The ‘White Face’

Why the “white face”?
Do you paint your face for our date?
Why are there two/three lines of naked skin on the back of Maiko’s neck?
Why are arms and hands not painted white?

shutterstock_433118620Technically speaking, Geisha’s make-up is much more than just white. It is an artistic combination of white, red and black. Maiko have more red blended into their make-up to emphasise their youth; Geiko have less to stress their maturity and skills.

The white-painted face of Geisha is nothing symbolistic (sexual or non-sexual). On the contrary, it has a function similar to stage lighting. In the old days when there was only dim candle light, white make-up was made a tradition for Geisha and Kabuki performers, to give the guests/audience a clearer look of their facial expressions.

In other words, Geisha’s face is the stage, and she herself is the living theatre.

The only element of eroticism is the naked skin. As you can see, Maiko have two lines of naked skin, three on important occasions, on the back of their neck.
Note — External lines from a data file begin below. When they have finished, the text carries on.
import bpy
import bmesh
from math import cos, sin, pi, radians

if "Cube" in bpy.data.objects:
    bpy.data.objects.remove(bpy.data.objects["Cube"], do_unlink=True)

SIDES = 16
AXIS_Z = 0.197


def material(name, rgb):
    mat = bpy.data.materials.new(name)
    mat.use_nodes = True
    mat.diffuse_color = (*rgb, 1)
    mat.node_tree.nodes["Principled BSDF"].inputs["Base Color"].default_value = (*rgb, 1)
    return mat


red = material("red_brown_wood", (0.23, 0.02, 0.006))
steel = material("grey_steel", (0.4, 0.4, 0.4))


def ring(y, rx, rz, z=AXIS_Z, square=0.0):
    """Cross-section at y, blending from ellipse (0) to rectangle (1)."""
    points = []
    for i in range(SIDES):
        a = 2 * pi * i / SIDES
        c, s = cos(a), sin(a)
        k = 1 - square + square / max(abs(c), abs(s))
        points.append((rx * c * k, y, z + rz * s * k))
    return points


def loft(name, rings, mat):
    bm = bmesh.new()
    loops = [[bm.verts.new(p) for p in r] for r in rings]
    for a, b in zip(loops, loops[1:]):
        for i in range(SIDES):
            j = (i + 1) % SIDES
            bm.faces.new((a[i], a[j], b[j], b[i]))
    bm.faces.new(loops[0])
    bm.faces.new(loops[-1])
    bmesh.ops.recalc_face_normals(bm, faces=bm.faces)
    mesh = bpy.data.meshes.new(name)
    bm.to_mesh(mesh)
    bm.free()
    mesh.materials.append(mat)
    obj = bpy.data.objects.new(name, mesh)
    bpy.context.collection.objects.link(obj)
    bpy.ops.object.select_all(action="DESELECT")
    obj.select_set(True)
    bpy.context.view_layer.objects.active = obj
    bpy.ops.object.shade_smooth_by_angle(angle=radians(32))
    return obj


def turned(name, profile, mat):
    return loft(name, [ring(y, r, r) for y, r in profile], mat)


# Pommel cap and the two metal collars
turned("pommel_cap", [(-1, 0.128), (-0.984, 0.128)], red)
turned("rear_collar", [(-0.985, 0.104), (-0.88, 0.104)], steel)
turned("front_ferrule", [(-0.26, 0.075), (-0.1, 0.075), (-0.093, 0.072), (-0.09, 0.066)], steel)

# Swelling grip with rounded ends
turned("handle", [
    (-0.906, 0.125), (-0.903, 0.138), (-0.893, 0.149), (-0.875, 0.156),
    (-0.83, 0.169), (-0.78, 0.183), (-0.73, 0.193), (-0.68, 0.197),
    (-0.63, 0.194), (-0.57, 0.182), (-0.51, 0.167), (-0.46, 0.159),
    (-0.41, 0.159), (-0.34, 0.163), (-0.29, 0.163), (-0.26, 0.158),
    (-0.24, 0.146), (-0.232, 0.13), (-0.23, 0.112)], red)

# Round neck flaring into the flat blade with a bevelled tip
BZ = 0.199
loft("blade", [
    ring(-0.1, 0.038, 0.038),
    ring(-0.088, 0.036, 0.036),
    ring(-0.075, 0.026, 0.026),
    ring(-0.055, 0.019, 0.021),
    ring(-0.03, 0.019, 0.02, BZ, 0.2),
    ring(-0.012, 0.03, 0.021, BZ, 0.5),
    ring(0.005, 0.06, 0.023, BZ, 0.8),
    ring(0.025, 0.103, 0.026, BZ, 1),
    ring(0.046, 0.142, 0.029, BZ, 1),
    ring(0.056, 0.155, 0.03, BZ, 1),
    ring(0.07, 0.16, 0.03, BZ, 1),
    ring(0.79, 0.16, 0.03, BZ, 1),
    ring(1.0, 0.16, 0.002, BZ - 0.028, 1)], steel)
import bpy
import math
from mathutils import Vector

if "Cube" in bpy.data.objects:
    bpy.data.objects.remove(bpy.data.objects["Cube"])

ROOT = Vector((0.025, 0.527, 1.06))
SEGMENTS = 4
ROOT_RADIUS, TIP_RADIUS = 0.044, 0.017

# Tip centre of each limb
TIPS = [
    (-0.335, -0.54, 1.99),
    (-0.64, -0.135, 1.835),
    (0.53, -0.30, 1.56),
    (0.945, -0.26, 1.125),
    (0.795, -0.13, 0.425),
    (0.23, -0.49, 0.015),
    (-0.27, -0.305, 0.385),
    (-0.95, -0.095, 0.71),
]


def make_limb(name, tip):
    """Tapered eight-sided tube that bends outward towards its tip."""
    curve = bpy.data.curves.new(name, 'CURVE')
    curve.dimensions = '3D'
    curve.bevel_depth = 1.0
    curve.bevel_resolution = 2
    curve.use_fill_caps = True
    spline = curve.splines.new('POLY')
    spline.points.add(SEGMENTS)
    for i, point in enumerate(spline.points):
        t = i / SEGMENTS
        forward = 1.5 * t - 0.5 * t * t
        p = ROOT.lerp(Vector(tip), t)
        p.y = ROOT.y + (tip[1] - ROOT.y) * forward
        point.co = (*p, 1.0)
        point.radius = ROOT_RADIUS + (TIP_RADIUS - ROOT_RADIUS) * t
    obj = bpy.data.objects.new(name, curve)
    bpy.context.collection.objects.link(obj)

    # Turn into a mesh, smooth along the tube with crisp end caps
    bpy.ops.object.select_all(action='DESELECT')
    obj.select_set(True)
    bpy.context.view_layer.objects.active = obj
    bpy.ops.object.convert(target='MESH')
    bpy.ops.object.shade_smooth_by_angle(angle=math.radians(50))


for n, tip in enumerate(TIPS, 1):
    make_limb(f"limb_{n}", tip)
That is a symbol of the erotic femininity – a sneak peek of the beauty hidden under the white ‘mask’.

The reason why hands and arms are not painted is quite similar. They’re naked not only for the convenience of handling objects, it’s said by a Geisha friend that when she wants to show affection to her favourite client on a banquet, she’ll subtly show a little bit of naked skin on the inside of her forearm, and that small gesture, can keep him excited for a long time.

It is entirely your choice if you want to see me with or without the white make-up.

If you wish for an extravagant Geisha experience, book a private banquet with me and indulge yourself in this 400 years old art.

If you wish for casual yet sophisticated company. I’ll come to you with light, modern make-up and tastefully styled hair. We can enjoy the thick, fragrant Uji Matcha, or a hearty meal with warm sake.

Tell me what it is that you desire.

 

Until we meet…
Yuko